**THE PROBLEM**. Go through the records below line by line and report how many lines include "radians", giving the number only.

(RECORDS TO USE begins)

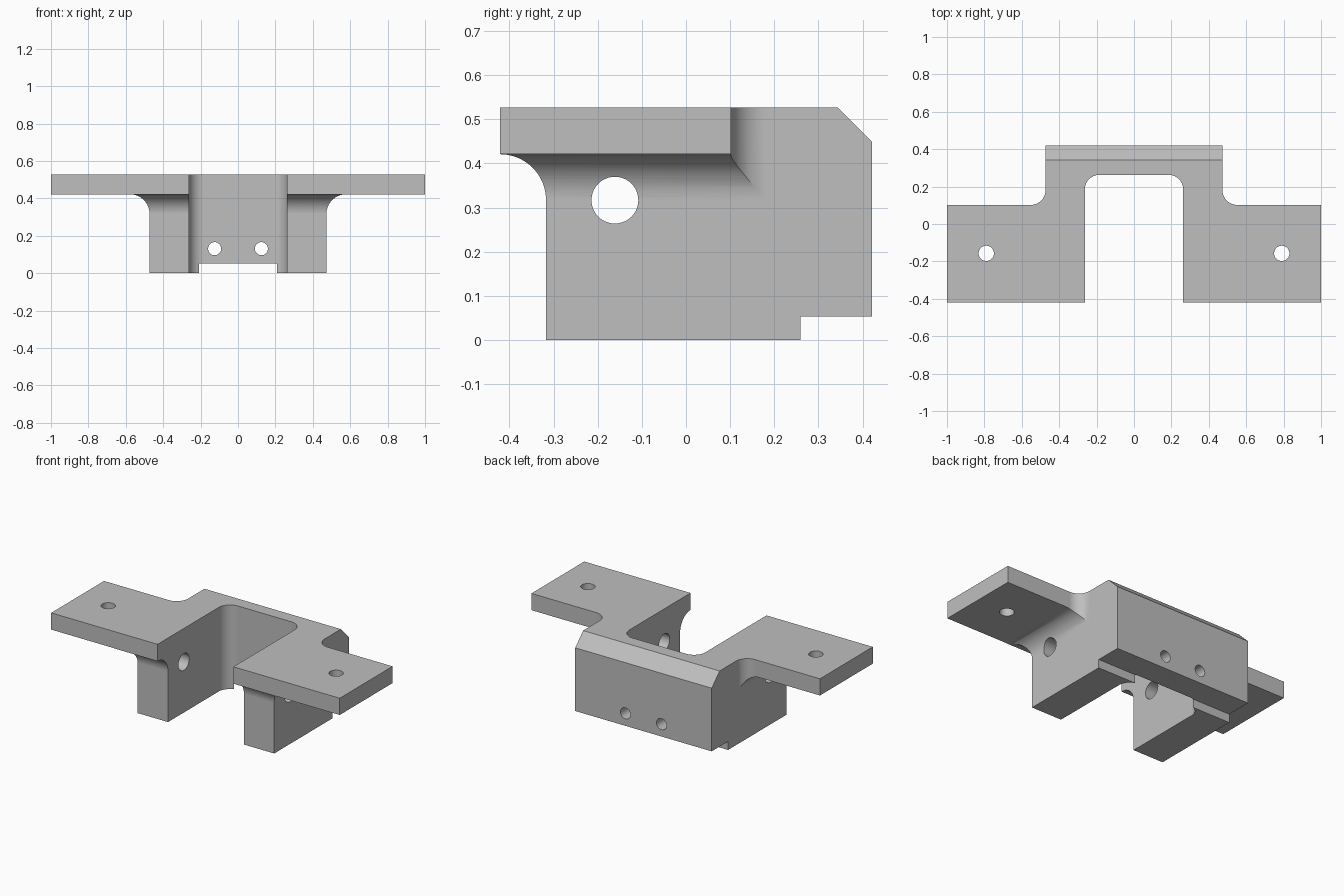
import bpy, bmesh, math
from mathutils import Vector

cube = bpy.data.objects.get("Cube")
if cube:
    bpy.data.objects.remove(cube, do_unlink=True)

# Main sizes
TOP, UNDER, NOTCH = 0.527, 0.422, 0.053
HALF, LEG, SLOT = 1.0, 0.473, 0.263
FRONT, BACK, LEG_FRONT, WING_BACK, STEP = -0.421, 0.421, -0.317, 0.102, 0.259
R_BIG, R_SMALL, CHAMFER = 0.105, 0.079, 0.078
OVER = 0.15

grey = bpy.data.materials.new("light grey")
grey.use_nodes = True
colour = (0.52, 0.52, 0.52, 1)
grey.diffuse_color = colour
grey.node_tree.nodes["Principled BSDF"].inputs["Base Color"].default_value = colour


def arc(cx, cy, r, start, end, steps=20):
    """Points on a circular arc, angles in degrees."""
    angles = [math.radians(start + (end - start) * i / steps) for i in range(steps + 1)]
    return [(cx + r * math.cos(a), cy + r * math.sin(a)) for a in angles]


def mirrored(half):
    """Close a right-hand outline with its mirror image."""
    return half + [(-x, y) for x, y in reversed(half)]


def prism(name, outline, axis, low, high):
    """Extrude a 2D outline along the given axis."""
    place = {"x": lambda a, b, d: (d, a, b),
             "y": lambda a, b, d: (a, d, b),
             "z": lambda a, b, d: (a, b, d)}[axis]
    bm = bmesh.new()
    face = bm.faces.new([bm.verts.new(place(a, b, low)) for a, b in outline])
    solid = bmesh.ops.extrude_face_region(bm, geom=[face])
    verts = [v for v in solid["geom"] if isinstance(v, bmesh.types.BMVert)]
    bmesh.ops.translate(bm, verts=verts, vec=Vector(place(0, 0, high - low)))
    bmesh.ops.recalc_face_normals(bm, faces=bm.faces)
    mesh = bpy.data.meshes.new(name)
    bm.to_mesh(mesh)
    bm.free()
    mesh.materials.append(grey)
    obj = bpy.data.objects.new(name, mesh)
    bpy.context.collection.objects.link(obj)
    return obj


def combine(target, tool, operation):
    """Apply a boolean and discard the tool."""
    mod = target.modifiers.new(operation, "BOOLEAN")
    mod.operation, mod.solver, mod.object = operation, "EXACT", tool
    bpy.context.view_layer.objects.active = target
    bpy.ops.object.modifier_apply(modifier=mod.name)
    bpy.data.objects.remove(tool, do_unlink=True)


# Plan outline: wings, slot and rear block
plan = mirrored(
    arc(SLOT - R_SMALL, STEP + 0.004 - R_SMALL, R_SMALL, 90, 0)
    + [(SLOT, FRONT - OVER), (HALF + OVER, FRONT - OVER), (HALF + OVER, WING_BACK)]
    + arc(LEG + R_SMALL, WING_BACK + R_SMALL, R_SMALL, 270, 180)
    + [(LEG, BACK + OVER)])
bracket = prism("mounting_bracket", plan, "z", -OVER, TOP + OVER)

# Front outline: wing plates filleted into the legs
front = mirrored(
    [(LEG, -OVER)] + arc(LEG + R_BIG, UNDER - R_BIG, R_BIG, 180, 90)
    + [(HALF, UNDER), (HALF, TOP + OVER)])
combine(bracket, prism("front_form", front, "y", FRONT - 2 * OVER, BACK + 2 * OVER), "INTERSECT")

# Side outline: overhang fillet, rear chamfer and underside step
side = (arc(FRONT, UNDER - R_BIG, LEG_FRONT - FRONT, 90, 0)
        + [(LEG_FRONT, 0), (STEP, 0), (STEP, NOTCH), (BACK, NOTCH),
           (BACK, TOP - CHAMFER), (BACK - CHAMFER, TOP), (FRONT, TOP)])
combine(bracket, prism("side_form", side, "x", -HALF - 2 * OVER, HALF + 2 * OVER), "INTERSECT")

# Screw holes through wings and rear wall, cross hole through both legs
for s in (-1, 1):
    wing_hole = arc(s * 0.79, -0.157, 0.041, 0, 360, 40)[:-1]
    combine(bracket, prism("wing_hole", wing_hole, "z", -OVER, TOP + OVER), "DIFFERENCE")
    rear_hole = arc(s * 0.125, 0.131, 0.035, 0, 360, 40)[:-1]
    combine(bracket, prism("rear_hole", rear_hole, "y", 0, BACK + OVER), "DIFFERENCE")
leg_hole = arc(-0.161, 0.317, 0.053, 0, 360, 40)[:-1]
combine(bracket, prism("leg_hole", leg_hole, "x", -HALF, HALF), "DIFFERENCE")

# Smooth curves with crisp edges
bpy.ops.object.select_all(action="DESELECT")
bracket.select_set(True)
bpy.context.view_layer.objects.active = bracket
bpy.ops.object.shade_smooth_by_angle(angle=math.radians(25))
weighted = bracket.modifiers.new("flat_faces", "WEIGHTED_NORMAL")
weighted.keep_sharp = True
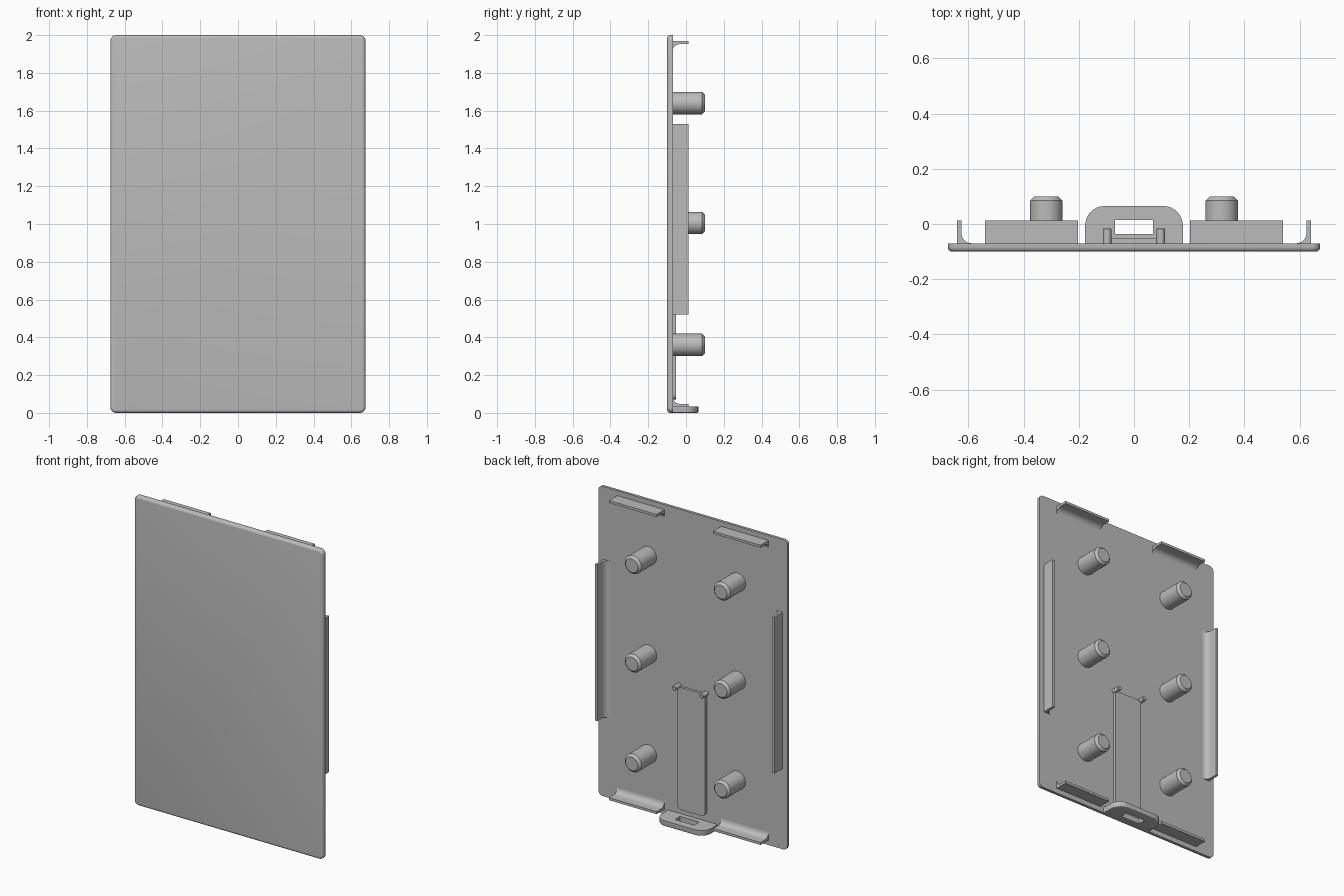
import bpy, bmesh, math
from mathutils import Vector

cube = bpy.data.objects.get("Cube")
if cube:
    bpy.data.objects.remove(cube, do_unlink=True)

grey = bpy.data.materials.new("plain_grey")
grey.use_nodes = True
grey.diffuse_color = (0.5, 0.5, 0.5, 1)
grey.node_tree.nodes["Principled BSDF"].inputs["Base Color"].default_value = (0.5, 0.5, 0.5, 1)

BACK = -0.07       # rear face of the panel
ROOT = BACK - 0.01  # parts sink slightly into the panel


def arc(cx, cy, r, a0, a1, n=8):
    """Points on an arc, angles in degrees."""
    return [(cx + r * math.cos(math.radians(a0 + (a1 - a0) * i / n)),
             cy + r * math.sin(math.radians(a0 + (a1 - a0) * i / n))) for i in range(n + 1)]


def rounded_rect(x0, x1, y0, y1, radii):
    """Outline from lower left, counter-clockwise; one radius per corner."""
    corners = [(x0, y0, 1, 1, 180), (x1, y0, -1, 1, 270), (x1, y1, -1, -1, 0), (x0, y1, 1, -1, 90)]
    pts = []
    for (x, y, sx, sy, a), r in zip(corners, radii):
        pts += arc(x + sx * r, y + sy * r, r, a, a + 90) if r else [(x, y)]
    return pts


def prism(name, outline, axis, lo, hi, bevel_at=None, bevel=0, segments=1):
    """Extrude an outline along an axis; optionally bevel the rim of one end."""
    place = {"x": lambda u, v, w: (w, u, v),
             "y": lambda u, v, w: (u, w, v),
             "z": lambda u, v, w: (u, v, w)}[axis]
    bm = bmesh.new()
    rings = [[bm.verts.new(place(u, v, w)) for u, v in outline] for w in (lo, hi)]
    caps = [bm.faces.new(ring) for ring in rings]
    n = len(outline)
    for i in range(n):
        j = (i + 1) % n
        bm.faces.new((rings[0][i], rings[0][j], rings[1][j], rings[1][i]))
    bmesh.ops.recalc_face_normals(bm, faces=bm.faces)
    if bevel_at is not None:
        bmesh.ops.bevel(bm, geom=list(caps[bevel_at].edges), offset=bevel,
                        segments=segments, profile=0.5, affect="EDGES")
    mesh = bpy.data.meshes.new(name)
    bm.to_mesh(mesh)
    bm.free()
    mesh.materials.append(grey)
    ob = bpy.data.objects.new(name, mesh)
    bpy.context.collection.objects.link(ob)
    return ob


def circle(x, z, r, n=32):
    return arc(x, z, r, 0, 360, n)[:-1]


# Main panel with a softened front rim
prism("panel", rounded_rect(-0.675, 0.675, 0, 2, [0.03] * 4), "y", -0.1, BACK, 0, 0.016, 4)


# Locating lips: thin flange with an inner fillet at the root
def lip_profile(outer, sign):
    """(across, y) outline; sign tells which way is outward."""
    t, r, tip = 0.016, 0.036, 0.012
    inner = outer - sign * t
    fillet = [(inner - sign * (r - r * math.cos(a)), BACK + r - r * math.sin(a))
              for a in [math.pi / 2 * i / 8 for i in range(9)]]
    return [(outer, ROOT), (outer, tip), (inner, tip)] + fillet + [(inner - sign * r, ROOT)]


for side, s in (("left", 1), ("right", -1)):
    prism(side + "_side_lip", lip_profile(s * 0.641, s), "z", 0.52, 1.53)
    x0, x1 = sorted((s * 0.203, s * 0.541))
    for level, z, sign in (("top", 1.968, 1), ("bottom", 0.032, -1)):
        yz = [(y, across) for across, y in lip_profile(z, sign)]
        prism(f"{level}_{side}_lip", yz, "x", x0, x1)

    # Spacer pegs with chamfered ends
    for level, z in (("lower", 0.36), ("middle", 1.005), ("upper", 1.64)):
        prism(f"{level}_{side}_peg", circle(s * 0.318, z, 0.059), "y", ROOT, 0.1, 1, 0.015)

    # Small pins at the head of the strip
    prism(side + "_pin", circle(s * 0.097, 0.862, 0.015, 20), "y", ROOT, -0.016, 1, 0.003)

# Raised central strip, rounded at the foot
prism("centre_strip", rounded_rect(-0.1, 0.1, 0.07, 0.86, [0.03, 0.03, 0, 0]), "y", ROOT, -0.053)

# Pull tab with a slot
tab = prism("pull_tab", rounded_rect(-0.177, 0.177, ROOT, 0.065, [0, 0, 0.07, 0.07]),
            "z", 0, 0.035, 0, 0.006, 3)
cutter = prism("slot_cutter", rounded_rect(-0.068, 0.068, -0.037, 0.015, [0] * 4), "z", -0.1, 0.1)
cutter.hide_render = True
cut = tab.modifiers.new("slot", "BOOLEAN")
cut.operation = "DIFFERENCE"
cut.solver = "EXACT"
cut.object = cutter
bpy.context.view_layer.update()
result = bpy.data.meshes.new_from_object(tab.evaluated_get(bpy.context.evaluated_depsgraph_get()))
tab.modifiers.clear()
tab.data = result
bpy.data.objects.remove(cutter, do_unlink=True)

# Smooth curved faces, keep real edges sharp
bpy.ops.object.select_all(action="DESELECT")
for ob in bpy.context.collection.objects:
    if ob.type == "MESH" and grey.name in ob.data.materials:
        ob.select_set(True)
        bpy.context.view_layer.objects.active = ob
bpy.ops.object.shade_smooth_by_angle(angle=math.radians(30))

(RECORDS TO USE ends)

**RESPONSE AREA**. 5